PROBLEM STATEMENT => Some entries follow. Reproduce exactly the lines starting at the one with "-0.03, -0.004, [Matrix()])" and stopping after the one with "return Vector((x, MAIN_Y".

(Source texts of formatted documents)
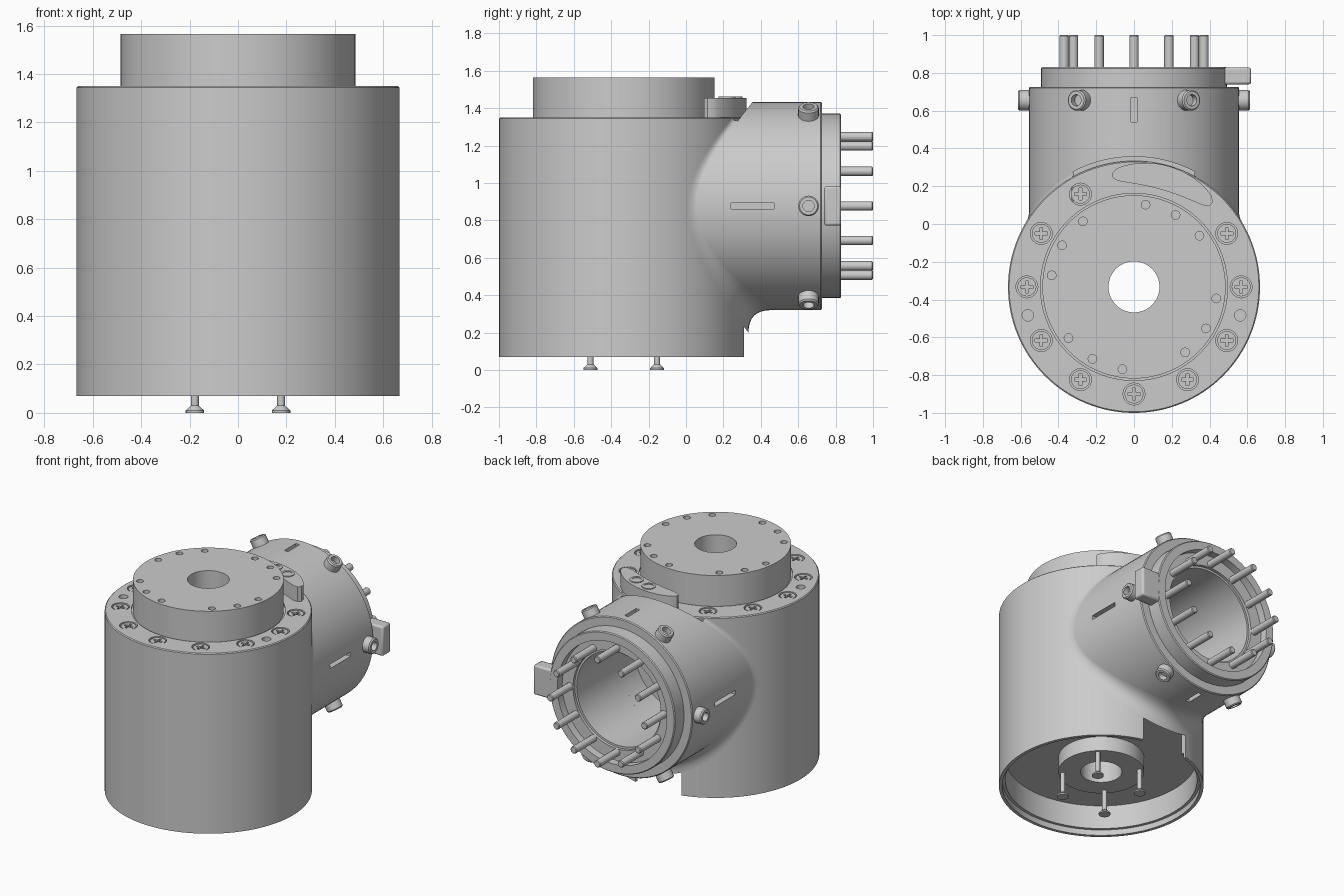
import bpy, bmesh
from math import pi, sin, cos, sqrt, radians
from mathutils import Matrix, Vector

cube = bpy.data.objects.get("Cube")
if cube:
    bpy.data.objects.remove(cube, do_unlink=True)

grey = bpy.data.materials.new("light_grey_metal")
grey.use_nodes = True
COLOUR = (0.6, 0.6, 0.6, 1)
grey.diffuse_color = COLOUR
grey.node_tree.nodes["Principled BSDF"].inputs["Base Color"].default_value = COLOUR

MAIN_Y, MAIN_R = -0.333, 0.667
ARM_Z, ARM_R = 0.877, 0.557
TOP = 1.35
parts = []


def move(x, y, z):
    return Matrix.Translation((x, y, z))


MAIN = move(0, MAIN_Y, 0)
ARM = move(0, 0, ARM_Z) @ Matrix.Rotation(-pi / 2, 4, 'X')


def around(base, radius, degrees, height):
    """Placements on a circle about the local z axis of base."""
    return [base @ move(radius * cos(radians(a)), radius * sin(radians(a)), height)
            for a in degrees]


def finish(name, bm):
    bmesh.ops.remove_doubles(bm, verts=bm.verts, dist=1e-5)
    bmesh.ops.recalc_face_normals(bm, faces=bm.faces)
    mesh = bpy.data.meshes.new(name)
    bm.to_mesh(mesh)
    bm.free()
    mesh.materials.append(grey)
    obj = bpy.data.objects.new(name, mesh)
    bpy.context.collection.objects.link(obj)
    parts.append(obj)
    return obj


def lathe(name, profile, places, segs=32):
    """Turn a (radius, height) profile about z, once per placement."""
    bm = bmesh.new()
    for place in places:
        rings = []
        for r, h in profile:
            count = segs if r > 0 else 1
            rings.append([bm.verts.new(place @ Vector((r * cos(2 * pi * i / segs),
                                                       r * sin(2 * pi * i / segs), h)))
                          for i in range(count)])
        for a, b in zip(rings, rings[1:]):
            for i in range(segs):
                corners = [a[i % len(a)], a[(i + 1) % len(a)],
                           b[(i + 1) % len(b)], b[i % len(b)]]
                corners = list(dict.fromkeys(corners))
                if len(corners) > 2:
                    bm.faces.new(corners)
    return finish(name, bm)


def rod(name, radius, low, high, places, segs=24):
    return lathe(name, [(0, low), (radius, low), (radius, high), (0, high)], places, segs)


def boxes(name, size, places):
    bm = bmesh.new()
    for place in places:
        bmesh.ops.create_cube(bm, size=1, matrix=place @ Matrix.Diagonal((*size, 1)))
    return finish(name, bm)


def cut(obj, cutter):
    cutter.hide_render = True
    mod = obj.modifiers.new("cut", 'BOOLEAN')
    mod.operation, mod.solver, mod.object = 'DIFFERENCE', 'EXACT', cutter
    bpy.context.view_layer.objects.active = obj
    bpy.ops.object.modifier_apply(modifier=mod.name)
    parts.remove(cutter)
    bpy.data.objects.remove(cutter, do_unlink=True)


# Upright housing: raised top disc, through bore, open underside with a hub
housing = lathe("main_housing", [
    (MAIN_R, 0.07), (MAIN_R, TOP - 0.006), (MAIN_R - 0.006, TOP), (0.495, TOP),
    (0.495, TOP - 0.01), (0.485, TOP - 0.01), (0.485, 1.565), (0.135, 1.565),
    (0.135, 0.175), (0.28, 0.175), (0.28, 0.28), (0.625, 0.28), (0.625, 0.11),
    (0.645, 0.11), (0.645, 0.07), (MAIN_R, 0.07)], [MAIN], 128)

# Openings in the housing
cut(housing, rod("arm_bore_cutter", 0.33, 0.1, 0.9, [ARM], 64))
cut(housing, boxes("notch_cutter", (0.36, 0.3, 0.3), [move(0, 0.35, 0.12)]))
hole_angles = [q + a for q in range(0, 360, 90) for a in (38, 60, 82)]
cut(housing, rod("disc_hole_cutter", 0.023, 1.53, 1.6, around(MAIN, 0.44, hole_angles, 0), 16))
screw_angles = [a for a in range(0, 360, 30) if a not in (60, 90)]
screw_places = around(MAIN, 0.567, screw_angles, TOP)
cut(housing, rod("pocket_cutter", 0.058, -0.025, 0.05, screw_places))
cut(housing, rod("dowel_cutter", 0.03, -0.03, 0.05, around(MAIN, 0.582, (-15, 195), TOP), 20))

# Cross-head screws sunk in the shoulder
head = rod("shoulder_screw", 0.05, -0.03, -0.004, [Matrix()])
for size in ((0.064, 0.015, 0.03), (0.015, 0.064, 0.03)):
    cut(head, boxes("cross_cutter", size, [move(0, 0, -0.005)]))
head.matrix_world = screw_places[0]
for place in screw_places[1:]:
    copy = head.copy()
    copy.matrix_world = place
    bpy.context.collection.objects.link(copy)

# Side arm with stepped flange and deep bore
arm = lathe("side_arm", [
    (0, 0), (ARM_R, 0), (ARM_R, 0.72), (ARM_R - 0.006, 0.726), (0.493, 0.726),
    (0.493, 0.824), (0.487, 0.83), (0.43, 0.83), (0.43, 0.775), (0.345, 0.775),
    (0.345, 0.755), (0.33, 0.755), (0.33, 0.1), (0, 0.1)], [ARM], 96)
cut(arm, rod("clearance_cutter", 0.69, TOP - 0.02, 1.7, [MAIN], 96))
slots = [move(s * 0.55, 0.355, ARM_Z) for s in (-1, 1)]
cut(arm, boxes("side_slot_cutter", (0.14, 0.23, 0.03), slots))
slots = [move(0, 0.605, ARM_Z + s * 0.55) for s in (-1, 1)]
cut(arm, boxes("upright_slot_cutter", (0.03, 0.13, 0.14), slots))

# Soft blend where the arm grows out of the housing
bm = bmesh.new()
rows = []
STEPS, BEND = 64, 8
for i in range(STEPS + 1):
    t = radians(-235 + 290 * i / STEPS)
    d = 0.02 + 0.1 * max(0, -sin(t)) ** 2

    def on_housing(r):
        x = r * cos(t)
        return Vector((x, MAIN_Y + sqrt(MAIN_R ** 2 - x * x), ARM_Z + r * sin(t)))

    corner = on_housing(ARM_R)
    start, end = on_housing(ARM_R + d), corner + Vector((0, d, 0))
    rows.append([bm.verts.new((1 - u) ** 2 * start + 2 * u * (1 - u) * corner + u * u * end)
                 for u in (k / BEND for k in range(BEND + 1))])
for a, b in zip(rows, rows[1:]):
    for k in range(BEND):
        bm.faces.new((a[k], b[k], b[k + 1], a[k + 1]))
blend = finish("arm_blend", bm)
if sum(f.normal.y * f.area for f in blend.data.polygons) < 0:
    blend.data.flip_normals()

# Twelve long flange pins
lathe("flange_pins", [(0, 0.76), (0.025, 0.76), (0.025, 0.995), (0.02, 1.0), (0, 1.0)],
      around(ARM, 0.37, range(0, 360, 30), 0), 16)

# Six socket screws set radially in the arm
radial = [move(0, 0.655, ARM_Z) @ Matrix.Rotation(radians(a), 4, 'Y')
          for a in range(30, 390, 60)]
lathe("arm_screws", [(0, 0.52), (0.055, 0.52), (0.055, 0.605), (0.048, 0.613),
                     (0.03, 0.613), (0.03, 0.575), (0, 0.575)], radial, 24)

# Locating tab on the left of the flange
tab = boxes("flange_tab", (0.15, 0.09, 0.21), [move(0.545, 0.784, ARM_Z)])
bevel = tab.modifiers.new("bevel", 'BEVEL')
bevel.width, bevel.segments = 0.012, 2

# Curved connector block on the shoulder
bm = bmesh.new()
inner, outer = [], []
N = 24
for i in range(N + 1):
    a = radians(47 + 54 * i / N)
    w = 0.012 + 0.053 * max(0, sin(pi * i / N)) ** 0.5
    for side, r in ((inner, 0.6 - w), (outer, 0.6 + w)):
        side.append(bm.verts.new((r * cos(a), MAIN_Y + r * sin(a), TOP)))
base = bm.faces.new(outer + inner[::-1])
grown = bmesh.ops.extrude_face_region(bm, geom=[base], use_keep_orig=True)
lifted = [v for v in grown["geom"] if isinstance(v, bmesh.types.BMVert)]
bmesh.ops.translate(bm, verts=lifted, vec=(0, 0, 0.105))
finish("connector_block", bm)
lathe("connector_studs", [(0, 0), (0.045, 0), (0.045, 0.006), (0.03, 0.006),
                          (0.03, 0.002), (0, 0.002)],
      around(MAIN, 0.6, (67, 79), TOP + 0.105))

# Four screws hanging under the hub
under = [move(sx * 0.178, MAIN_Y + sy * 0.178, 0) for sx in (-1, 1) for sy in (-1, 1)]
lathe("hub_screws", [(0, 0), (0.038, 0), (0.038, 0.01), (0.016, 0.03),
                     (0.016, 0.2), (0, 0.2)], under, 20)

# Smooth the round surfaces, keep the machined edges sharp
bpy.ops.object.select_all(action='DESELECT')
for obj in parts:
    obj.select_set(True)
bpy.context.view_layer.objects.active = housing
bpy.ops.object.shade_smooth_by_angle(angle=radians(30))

TASK SOLUTION =>
head = rod("shoulder_screw", 0.05, -0.03, -0.004, [Matrix()])
for size in ((0.064, 0.015, 0.03), (0.015, 0.064, 0.03)):
    cut(head, boxes("cross_cutter", size, [move(0, 0, -0.005)]))
head.matrix_world = screw_places[0]
for place in screw_places[1:]:
    copy = head.copy()
    copy.matrix_world = place
    bpy.context.collection.objects.link(copy)

# Side arm with stepped flange and deep bore
arm = lathe("side_arm", [
    (0, 0), (ARM_R, 0), (ARM_R, 0.72), (ARM_R - 0.006, 0.726), (0.493, 0.726),
    (0.493, 0.824), (0.487, 0.83), (0.43, 0.83), (0.43, 0.775), (0.345, 0.775),
    (0.345, 0.755), (0.33, 0.755), (0.33, 0.1), (0, 0.1)], [ARM], 96)
cut(arm, rod("clearance_cutter", 0.69, TOP - 0.02, 1.7, [MAIN], 96))
slots = [move(s * 0.55, 0.355, ARM_Z) for s in (-1, 1)]
cut(arm, boxes("side_slot_cutter", (0.14, 0.23, 0.03), slots))
slots = [move(0, 0.605, ARM_Z + s * 0.55) for s in (-1, 1)]
cut(arm, boxes("upright_slot_cutter", (0.03, 0.13, 0.14), slots))

# Soft blend where the arm grows out of the housing
bm = bmesh.new()
rows = []
STEPS, BEND = 64, 8
for i in range(STEPS + 1):
    t = radians(-235 + 290 * i / STEPS)
    d = 0.02 + 0.1 * max(0, -sin(t)) ** 2

    def on_housing(r):
        x = r * cos(t)
        return Vector((x, MAIN_Y + sqrt(MAIN_R ** 2 - x * x), ARM_Z + r * sin(t)))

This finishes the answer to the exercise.